Acrodermatitis pustulosa perstans has, since its recognition, been a most interesting and baffling skin disorder to treat. The above name, given by Sachs, MacKee and Rothstein,1 emphasizes the persistency of the disease in spite of all usual therapeutic measures. So also does the synonym recalcitrant pustular eruptions of the palms and soles.2 The diversity in thought as to etiology is emphasized by the other synonyms, namely, pustular psoriasis of Barber3 and pustular bacterids of Andrews and Machacek.4 The etiology is still unknown. The histopathological picture is now clear, thanks to Wilbert Sachs.5
Recently such unusual success was obtained in clinically clearing consecutive cases of acrodermatitis pustulosa perstans that it was thought worth while to record the method of treatment so that more widespread evaluation might be undertaken.
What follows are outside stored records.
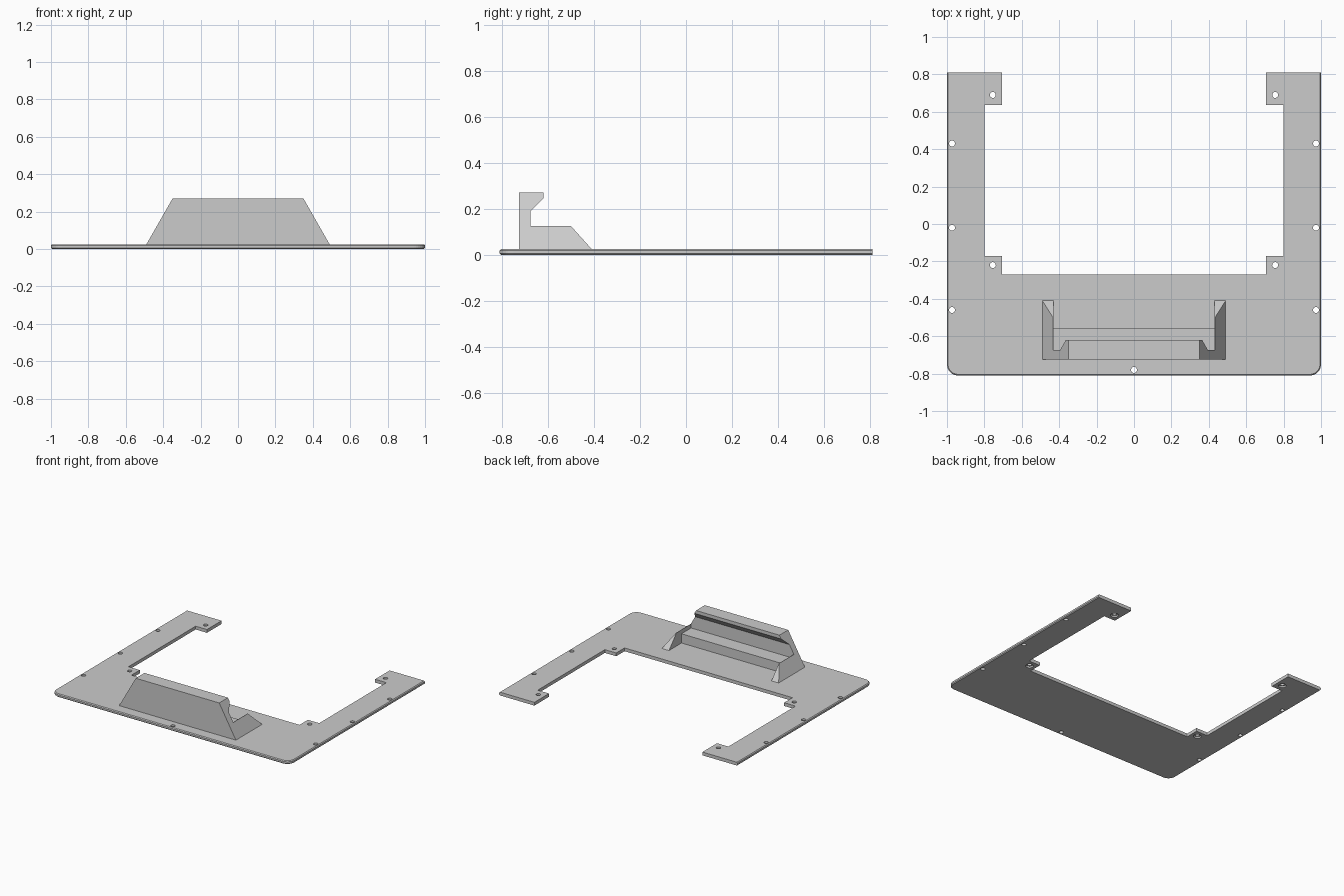
import bpy, bmesh, math

if "Cube" in bpy.data.objects:
    bpy.data.objects.remove(bpy.data.objects["Cube"], do_unlink=True)

T = 0.025          # plate thickness
GREY = (0.6, 0.6, 0.6, 1)
mat = bpy.data.materials.new("light grey plastic")
mat.use_nodes = True
mat.diffuse_color = GREY
mat.node_tree.nodes["Principled BSDF"].inputs["Base Color"].default_value = GREY


def finish(bm, name):
    bmesh.ops.recalc_face_normals(bm, faces=bm.faces[:])
    mesh = bpy.data.meshes.new(name)
    bm.to_mesh(mesh)
    bm.free()
    mesh.materials.append(mat)
    ob = bpy.data.objects.new(name, mesh)
    bpy.context.collection.objects.link(ob)
    return ob


def loft(name, start, end):
    """Solid between two matching closed outlines."""
    bm = bmesh.new()
    a = [bm.verts.new(p) for p in start]
    b = [bm.verts.new(p) for p in end]
    bm.faces.new(a)
    bm.faces.new(b[::-1])
    for i in range(len(a)):
        j = (i + 1) % len(a)
        bm.faces.new((a[i], a[j], b[j], b[i]))
    return finish(bm, name)


def slant(z):
    """Half width of the tapered bracket at a height."""
    return 0.49 - (z - T) * 0.14 / 0.245


# U-shaped plate outline, right half then mirrored
R, D = 0.06, 0.81
half = [(1 - R + R * math.sin(t), -D + R - R * math.cos(t))
        for t in (math.pi / 2 * i / 8 for i in range(9))]
half += [(1, D), (0.705, D), (0.705, 0.635), (0.8, 0.635),
         (0.8, -0.17), (0.705, -0.17), (0.705, -0.27)]
outline = half + [(-x, y) for x, y in reversed(half)]
plate = loft("base_plate", [(x, y, 0) for x, y in outline],
             [(x, y, T) for x, y in outline])

# Chamfer the outer rim on the front and both sides
bm = bmesh.new()
bm.from_mesh(plate.data)
rim = []
for e in bm.edges:
    p, q = (v.co for v in e.verts)
    m = (p + q) / 2
    side = abs(m.x) > 0.99
    front = m.y < -D + R + 0.001
    if abs(p.z - q.z) < 1e-5 and (side or front):
        rim.append(e)
bmesh.ops.bevel(bm, geom=rim, offset=0.006, segments=1, affect='EDGES')
bmesh.ops.recalc_face_normals(bm, faces=bm.faces[:])
bm.to_mesh(plate.data)
bm.free()


# Screw holes, with countersunk undersides on the four tabs
def drill(bm, x, y, r, z0, z1):
    ring = [(x + r * math.cos(i * math.tau / 20), y + r * math.sin(i * math.tau / 20))
            for i in range(20)]
    lo = [bm.verts.new((*p, z0)) for p in ring]
    hi = [bm.verts.new((*p, z1)) for p in ring]
    bm.faces.new(lo[::-1])
    bm.faces.new(hi)
    for i in range(20):
        j = (i + 1) % 20
        bm.faces.new((lo[i], lo[j], hi[j], hi[i]))


def cut(holes, r, z1):
    bm = bmesh.new()
    for x, y in holes:
        drill(bm, x, y, r, -0.05, z1)
    cutter = finish(bm, "hole_cutter")
    cutter.hide_render = True
    mod = plate.modifiers.new("holes", 'BOOLEAN')
    mod.operation = 'DIFFERENCE'
    mod.solver = 'EXACT'
    mod.object = cutter
    bpy.context.view_layer.objects.active = plate
    bpy.ops.object.modifier_apply(modifier=mod.name)
    bpy.data.objects.remove(cutter, do_unlink=True)


tabs = [(s * 0.755, y) for s in (-1, 1) for y in (0.69, -0.22)]
edges = [(s * 0.973, y) for s in (-1, 1) for y in (0.43, -0.02, -0.46)]
cut(tabs + edges + [(0, -0.78)], 0.016, 0.1)
cut(tabs, 0.027, 0.012)

# Upright bracket wall with overhanging lip and tapered ends
wall = [(-0.725, T), (-0.725, 0.27), (-0.62, 0.27),
        (-0.62, 0.245), (-0.675, 0.19), (-0.675, T)]
loft("bracket_wall", [(-slant(z), y, z) for y, z in wall],
     [(slant(z), y, z) for y, z in wall])

# Triangular side fins
fin = [(-0.675, T), (-0.675, 0.125), (-0.5, 0.125), (-0.41, T)]
for s, side in ((1, "left"), (-1, "right")):
    loft(side + "_bracket_fin", [(s * 0.43, y, z) for y, z in fin],
         [(s * slant(z), y, z) for y, z in fin])

# Ledge inside the bracket
ledge = [(-0.675, T), (-0.675, 0.095), (-0.56, 0.095), (-0.56, T)]
loft("bracket_ledge", [(-0.43, y, z) for y, z in ledge],
     [(0.43, y, z) for y, z in ledge])
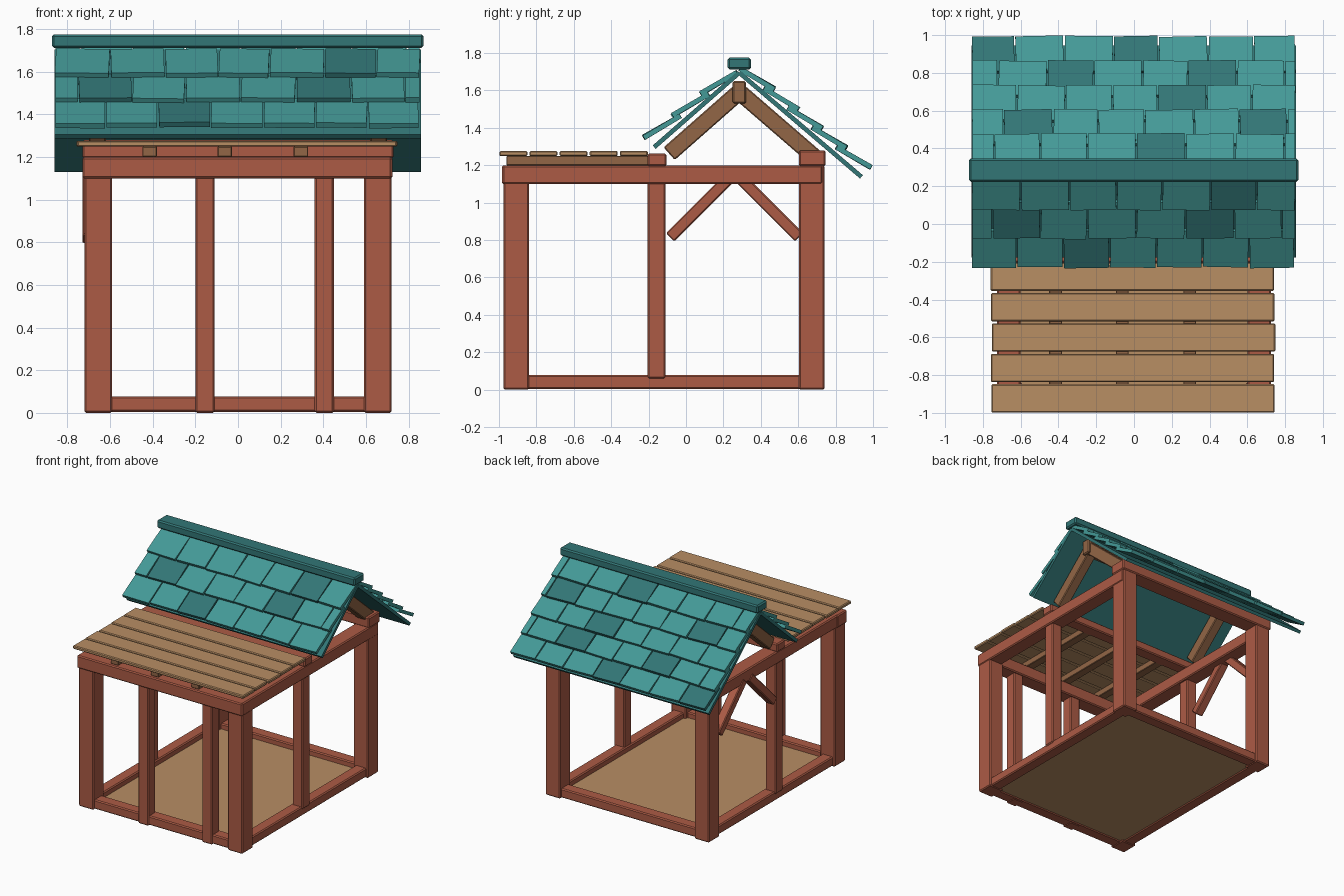
import bpy, math, random
from mathutils import Matrix, Vector

random.seed(4)
if "Cube" in bpy.data.objects:
    bpy.data.objects.remove(bpy.data.objects["Cube"])


def material(name, rgb):
    # sRGB bytes to linear
    lin = [((c / 255 + 0.055) / 1.055) ** 2.4 for c in rgb] + [1]
    m = bpy.data.materials.new(name)
    m.use_nodes = True
    m.diffuse_color = lin
    m.node_tree.nodes["Principled BSDF"].inputs["Base Color"].default_value = lin
    return m


RED = material("red_timber", (172, 91, 69))
TAN = material("tan_plank", (184, 142, 100))
BROWN = material("brown_rafter", (146, 102, 70))
TEAL = material("teal_shingle", (68, 154, 151))
DARK = material("dark_teal", (50, 118, 118))


def add_mesh(name, verts, mat, bevel):
    faces = [(0, 1, 3, 2), (4, 6, 7, 5), (0, 4, 5, 1), (2, 3, 7, 6), (0, 2, 6, 4), (1, 5, 7, 3)]
    me = bpy.data.meshes.new(name)
    me.from_pydata(verts, [], faces)
    me.materials.append(mat)
    ob = bpy.data.objects.new(name, me)
    bpy.context.collection.objects.link(ob)
    if bevel:
        mod = ob.modifiers.new("Bevel", "BEVEL")
        mod.width = bevel
        mod.segments = 1
    return ob


def box(name, x, y, z, mat, bevel=0.008):
    """Box from (min, max) ranges."""
    return add_mesh(name, [(a, b, c) for a in x for b in y for c in z], mat, bevel)


def sloped(name, x, p, q, thick, mat, bevel=0.006, twist=0.0):
    """Bar across range x whose centre line runs from p to q in the (y, z) plane."""
    a, b = Vector((0, *p)), Vector((0, *q))
    along = (b - a).normalized()
    normal = Vector((1, 0, 0)).cross(along)
    mid = (a + b) / 2 + Vector((sum(x) / 2, 0, 0))
    turn = Matrix.Rotation(twist, 3, normal)
    half, w, t = (b - a).length / 2, (x[1] - x[0]) / 2, thick / 2
    verts = [mid + turn @ Vector((i * w, 0, 0)) + turn @ along * (j * half) + normal * (k * t)
             for i in (-1, 1) for j in (-1, 1) for k in (-1, 1)]
    return add_mesh(name, verts, mat, bevel)


def side_range(s, lo, hi):
    return sorted((s * lo, s * hi))


# Posts, side sills and side top beams, mirrored left and right
for s, side in ((1, "left"), (-1, "right")):
    outer = side_range(s, 0.59, 0.72)
    box(f"front_post_{side}", outer, (-0.975, -0.84), (0, 1.11), RED)
    box(f"back_post_{side}", outer, (0.605, 0.74), (0, 1.2), RED)
    box(f"middle_post_{side}", side_range(s, 0.62, 0.712), (-0.205, -0.11), (0.06, 1.11), RED)
    box(f"side_sill_{side}", side_range(s, 0.61, 0.703), (-0.9, 0.66), (0.005, 0.078), RED)
    box(f"side_beam_{side}", side_range(s, 0.6, 0.725), (-0.98, 0.73), (1.1, 1.2), RED)

# Cross timbers
box("front_sill", (-0.65, 0.65), (-0.96, -0.865), (0.005, 0.078), RED)
box("back_sill", (-0.65, 0.65), (0.63, 0.725), (0.005, 0.078), RED)
box("front_beam", (-0.73, 0.722), (-0.985, -0.86), (1.1, 1.2), RED)
box("middle_plate", (-0.73, 0.73), (-0.205, -0.105), (1.195, 1.262), RED)
box("back_plate", (-0.73, 0.73), (0.605, 0.745), (1.195, 1.28), RED)
for i, x in enumerate((-0.155, 0.405)):
    box(f"front_stud_{i + 1}", (x - 0.045, x + 0.045), (-0.97, -0.875), (0, 1.11), RED)

# Floor
box("floor", (-0.64, 0.64), (-0.9, 0.66), (0.012, 0.035), TAN, 0)

# Diagonal braces on the right side
for name, low, high in (("front_brace", -0.085, 0.225), ("back_brace", 0.605, 0.295)):
    sloped(name, (-0.73, -0.66), (low, 0.815), (high, 1.125), 0.062, RED)

# Deck joists and planks
for i, x in enumerate((-0.415, -0.062, 0.295)):
    box(f"deck_joist_{i + 1}", (x - 0.034, x + 0.034), (-0.96, -0.13), (1.2, 1.25), BROWN, 0.004)
for i in range(5):
    y = -0.998 + i * 0.161
    shift = random.uniform(-0.01, 0.01)
    box(f"deck_plank_{i + 1}", (-0.75 + shift, 0.75 + shift), (y, y + 0.15), (1.249, 1.276), TAN, 0.006)

# Rafters and ridge beam
RIDGE = 0.285
box("ridge_beam", (-0.72, 0.72), (RIDGE - 0.036, RIDGE + 0.036), (1.53, 1.65), BROWN)
for s, side in ((1, "left"), (-1, "right")):
    x = side_range(s, 0.62, 0.7)
    sloped(f"front_rafter_{side}", x, (RIDGE, 1.592), (-0.09, 1.262), 0.09, BROWN)
    sloped(f"back_rafter_{side}", x, (0.69, 1.242), (RIDGE, 1.592), 0.09, BROWN)

# Roof sheets and ridge cap
sloped("front_roof_sheet", (-0.86, 0.858), (RIDGE, 1.695), (-0.17, 1.297), 0.024, DARK, 0)
sloped("back_roof_sheet", (-0.86, 0.858), (0.938, 1.138), (RIDGE, 1.695), 0.024, DARK, 0)
box("ridge_cap", (-0.873, 0.87), (RIDGE - 0.062, RIDGE + 0.062), (1.712, 1.776), DARK, 0.01)


def shingle_row(name, low, run, first, dark):
    """One course: low is the (y, z) of the lower edge, run the signed reach toward the ridge."""
    left, right, i = -0.86, -0.86 + first, 0
    while left < 0.84:
        drop = random.uniform(-0.006, 0.006)
        a = (low[0] - math.copysign(drop, run), low[1] + drop / 2)
        b = (low[0] + run, low[1] + abs(run) * 0.6)
        p, q = (b, a) if run > 0 else (a, b)
        wide = right - left > 0.15
        sloped(f"{name}_{i + 1}", (left + 0.004, right - 0.004), p, q, 0.026,
               DARK if i in dark else TEAL, 0, random.uniform(-0.03, 0.03) if wide else 0)
        left, right, i = right, min(right + 0.25 + random.uniform(-0.012, 0.012), 0.856), i + 1


# Shingle courses from the ridge down: first width, dark shingles
front_rows = ((0.26, {5}), (0.11, {1, 5}), (0.24, {2}))
back_rows = ((0.12, {4}), (0.17, {1, 6}), (0.24, {4}), (0.14, {2, 5}), (0.23, {0, 3}))
for i, (first, dark) in enumerate(front_rows):
    shingle_row(f"front_shingle_{i + 1}", (0.083 - i * 0.152, 1.583 - i * 0.117), 0.19, first, dark)
for i, (first, dark) in enumerate(back_rows):
    shingle_row(f"back_shingle_{i + 1}", (0.468 + i * 0.129, 1.608 - i * 0.105), -0.18, first, dark)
These cases showed the typical clinical appearance of tiny, deep vesiculopustules studding erythematous, slightly scaly patches on the